TO DO: Give back exactly the lines of the entries below from the line with "grey.diffuse_color = colour" to the line with "mesh.materials.append(grey)", inclusive, and only those.

___ DATA LISTING

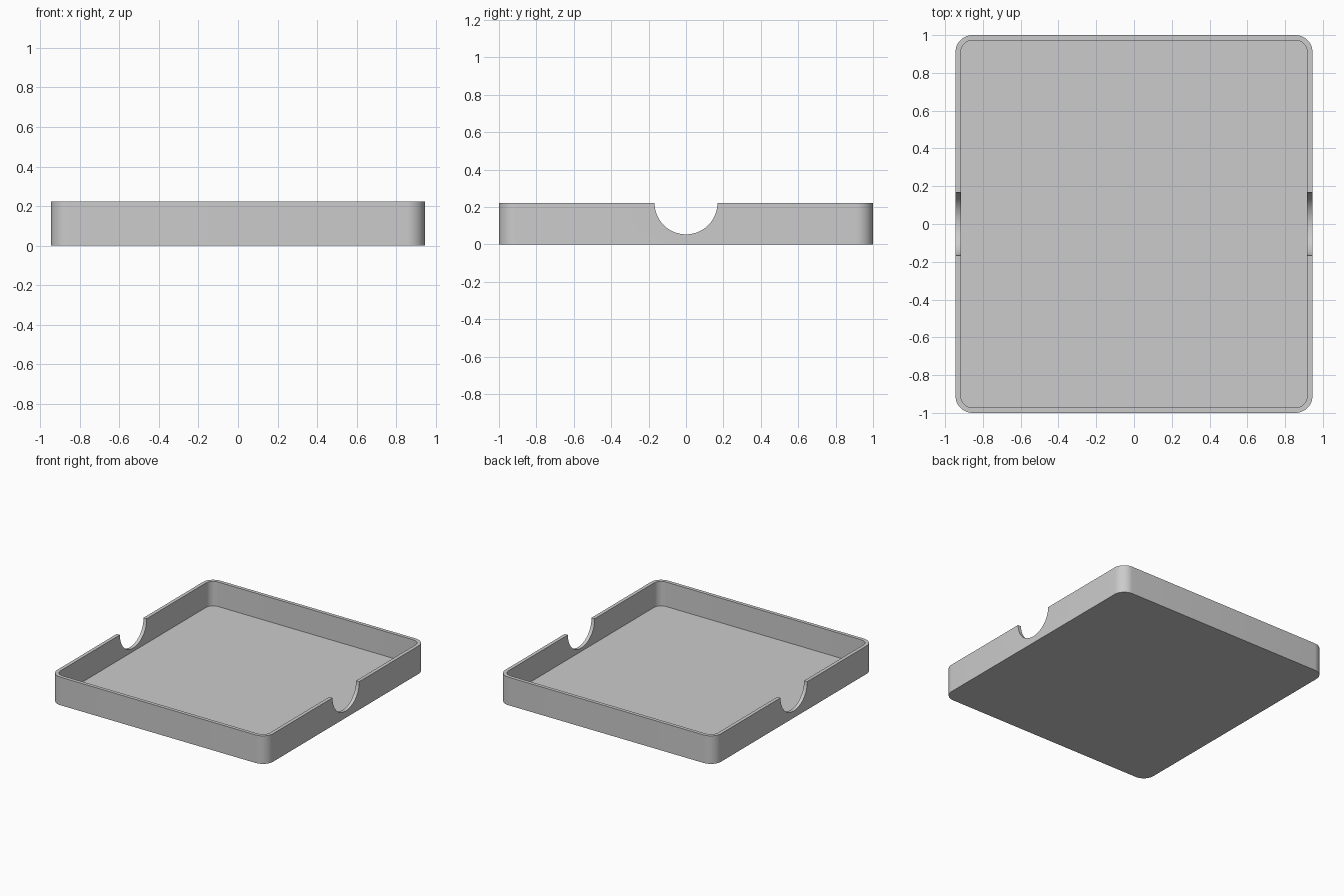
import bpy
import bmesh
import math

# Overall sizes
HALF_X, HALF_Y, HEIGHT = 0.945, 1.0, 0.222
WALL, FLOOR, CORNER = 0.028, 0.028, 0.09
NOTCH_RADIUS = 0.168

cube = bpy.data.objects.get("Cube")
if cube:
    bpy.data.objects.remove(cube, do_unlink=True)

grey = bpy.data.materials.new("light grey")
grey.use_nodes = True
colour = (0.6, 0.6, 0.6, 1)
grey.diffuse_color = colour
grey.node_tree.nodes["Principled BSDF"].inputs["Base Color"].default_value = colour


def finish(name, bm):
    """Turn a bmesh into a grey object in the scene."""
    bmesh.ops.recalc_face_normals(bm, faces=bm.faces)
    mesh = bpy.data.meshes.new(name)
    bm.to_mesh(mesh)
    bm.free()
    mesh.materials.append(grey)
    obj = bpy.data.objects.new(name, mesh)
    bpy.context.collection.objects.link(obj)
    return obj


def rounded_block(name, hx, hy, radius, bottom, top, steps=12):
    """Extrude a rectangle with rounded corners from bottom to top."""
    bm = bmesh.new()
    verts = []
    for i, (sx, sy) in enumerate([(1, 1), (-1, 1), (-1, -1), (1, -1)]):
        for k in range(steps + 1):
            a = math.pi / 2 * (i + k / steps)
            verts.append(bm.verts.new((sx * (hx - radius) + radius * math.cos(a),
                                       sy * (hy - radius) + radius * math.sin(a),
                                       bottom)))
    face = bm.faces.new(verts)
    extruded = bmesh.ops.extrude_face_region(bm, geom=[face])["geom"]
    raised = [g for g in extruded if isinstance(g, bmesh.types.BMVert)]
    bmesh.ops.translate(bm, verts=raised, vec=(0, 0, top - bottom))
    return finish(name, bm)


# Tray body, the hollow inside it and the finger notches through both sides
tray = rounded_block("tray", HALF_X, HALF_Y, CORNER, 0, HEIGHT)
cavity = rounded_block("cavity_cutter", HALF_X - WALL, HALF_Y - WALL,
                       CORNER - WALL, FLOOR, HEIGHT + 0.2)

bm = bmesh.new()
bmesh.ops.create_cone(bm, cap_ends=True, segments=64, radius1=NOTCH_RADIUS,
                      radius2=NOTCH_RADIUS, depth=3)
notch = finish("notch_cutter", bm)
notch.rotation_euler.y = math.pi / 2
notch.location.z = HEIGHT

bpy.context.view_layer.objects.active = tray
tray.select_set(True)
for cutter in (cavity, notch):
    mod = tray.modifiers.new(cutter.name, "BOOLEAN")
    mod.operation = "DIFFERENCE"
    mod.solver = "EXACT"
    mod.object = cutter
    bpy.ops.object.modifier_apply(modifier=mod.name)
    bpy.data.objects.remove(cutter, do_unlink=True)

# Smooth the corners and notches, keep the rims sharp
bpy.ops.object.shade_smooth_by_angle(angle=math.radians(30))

______

RESPONSE:
grey.diffuse_color = colour
grey.node_tree.nodes["Principled BSDF"].inputs["Base Color"].default_value = colour


def finish(name, bm):
    """Turn a bmesh into a grey object in the scene."""
    bmesh.ops.recalc_face_normals(bm, faces=bm.faces)
    mesh = bpy.data.meshes.new(name)
    bm.to_mesh(mesh)
    bm.free()
    mesh.materials.append(grey)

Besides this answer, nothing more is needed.